Dataset entries:

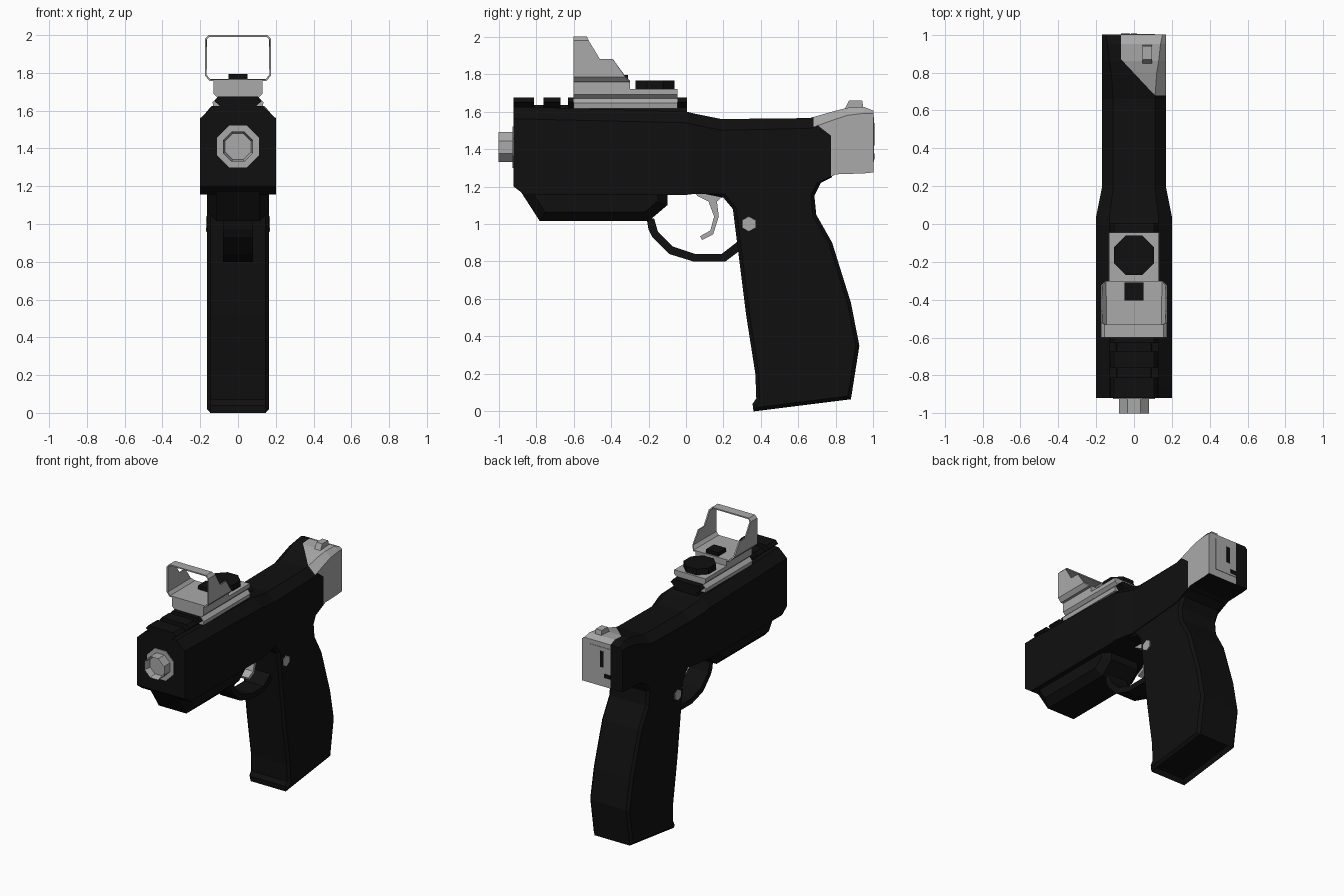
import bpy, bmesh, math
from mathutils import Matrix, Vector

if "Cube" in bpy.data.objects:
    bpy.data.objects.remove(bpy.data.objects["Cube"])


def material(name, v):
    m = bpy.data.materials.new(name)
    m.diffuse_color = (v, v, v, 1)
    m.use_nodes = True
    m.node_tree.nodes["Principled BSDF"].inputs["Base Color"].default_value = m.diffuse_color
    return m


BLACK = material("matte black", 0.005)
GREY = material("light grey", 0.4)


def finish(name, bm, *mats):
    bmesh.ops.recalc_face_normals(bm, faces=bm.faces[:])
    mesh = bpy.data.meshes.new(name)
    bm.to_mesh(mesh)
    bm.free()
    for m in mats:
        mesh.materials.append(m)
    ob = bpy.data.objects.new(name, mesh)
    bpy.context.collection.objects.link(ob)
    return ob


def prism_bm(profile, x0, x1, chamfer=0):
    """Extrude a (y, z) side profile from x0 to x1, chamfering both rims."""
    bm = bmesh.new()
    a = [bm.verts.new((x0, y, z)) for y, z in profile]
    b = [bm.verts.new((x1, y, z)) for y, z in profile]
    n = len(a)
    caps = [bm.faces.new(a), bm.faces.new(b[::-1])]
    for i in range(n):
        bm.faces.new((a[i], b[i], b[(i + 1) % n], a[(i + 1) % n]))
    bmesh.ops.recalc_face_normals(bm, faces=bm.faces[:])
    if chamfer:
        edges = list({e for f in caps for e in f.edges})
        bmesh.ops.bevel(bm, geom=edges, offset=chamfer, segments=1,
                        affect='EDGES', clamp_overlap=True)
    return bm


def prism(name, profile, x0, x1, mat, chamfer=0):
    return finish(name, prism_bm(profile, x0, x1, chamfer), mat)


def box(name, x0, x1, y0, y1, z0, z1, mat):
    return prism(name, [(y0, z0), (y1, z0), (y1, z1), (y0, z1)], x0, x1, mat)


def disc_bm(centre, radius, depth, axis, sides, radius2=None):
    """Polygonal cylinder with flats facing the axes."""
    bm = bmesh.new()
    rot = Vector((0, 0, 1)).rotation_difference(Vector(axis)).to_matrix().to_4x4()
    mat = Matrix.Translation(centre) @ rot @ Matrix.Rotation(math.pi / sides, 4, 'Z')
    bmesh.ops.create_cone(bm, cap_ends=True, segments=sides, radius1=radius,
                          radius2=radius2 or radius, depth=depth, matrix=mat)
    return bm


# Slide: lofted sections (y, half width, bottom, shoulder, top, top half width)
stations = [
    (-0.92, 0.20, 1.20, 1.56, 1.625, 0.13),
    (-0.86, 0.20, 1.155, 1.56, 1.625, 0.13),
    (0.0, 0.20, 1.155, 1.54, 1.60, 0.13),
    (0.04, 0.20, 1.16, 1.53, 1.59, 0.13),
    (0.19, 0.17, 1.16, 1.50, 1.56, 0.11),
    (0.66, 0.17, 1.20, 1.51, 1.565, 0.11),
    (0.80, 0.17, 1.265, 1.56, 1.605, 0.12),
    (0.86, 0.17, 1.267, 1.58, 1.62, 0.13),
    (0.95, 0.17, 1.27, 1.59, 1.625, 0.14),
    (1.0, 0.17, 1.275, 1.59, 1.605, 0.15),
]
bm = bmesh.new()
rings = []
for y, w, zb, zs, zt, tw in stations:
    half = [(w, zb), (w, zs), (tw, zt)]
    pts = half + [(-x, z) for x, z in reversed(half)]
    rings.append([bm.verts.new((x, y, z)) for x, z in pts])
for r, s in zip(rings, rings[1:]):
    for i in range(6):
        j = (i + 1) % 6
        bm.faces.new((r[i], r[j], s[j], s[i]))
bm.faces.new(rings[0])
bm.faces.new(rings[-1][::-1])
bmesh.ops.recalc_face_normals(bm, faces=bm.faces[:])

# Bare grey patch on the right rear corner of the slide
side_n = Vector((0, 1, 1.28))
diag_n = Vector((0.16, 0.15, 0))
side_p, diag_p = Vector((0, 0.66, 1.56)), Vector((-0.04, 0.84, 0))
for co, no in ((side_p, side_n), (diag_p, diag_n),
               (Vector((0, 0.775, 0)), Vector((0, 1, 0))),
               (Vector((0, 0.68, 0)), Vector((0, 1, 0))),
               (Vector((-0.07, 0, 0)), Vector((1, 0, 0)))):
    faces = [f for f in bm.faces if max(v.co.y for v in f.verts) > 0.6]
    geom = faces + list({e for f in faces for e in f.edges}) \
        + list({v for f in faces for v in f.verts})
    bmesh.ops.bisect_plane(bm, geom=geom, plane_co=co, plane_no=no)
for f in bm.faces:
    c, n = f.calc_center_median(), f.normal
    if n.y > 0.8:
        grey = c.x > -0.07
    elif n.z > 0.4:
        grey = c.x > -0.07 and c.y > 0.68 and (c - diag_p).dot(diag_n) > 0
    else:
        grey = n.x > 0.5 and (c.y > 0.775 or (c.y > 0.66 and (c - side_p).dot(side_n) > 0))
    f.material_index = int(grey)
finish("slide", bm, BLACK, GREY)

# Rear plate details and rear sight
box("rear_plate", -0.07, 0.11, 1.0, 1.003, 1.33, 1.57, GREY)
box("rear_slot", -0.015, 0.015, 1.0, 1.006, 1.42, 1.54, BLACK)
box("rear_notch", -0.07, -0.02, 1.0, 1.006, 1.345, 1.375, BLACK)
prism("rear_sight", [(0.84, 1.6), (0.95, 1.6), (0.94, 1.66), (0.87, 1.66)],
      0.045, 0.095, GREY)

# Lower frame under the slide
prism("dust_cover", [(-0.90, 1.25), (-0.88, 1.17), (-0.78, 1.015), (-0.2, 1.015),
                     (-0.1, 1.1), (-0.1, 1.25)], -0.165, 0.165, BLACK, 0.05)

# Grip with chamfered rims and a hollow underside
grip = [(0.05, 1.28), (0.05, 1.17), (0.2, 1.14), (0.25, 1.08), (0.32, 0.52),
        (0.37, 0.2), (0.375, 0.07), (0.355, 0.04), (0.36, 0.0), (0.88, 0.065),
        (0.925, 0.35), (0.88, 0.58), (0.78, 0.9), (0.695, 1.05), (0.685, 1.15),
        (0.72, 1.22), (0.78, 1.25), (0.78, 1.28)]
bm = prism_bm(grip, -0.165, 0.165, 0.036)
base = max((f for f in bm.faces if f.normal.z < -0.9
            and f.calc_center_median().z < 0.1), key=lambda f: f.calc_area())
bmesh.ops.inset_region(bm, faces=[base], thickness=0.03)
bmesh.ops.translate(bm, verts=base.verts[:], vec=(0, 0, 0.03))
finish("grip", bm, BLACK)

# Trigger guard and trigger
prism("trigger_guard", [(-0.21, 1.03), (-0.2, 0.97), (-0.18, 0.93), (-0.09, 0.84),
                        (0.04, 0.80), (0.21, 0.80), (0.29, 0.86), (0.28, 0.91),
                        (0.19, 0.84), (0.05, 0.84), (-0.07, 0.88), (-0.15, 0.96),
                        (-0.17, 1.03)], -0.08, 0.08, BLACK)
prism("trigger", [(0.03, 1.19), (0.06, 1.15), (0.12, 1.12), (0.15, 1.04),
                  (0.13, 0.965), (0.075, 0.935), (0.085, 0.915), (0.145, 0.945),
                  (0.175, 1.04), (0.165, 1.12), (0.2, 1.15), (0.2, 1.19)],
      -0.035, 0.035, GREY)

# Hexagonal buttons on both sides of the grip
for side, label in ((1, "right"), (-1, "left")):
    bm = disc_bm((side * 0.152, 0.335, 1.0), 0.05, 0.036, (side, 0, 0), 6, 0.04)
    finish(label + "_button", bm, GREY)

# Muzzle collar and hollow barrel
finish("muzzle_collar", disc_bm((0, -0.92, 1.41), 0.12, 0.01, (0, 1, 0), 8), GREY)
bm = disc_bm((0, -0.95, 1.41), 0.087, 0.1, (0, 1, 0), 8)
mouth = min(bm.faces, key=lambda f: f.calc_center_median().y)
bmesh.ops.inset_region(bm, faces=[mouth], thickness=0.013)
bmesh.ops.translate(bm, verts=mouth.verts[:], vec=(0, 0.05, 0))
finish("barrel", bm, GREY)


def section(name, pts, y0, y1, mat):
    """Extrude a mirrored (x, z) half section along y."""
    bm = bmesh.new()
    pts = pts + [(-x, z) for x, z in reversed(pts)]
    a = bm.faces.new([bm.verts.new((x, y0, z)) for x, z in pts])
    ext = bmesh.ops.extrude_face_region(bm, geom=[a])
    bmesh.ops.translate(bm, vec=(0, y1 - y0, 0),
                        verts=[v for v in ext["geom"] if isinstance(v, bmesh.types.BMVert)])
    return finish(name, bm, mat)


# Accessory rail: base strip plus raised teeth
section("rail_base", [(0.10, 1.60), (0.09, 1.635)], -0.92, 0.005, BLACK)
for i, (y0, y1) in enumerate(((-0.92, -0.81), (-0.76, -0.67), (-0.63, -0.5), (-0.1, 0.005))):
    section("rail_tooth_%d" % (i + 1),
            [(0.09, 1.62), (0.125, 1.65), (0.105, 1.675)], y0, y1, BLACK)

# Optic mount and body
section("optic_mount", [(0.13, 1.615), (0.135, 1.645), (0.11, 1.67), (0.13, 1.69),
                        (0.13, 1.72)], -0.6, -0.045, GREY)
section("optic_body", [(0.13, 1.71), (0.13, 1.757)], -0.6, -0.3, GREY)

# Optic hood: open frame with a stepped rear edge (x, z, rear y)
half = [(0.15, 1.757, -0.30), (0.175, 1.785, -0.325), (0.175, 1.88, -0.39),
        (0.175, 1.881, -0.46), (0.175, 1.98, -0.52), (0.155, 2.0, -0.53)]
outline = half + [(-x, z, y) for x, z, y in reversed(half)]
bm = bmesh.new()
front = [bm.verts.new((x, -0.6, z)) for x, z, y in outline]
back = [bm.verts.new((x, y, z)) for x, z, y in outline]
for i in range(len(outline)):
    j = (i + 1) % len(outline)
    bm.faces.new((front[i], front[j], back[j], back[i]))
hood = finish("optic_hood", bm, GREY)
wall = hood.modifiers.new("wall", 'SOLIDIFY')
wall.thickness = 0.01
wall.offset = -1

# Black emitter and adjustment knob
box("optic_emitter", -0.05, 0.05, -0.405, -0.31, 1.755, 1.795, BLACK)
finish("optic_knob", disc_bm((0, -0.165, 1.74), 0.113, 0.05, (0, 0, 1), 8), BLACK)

■ **Aim of the task**
Write out, exactly and with no pictures, the lines of the data from the first through the line containing "(y, z) side".

■ **Result**
import bpy, bmesh, math
from mathutils import Matrix, Vector

if "Cube" in bpy.data.objects:
    bpy.data.objects.remove(bpy.data.objects["Cube"])


def material(name, v):
    m = bpy.data.materials.new(name)
    m.diffuse_color = (v, v, v, 1)
    m.use_nodes = True
    m.node_tree.nodes["Principled BSDF"].inputs["Base Color"].default_value = m.diffuse_color
    return m


BLACK = material("matte black", 0.005)
GREY = material("light grey", 0.4)


def finish(name, bm, *mats):
    bmesh.ops.recalc_face_normals(bm, faces=bm.faces[:])
    mesh = bpy.data.meshes.new(name)
    bm.to_mesh(mesh)
    bm.free()
    for m in mats:
        mesh.materials.append(m)
    ob = bpy.data.objects.new(name, mesh)
    bpy.context.collection.objects.link(ob)
    return ob


def prism_bm(profile, x0, x1, chamfer=0):
    """Extrude a (y, z) side profile from x0 to x1, chamfering both rims."""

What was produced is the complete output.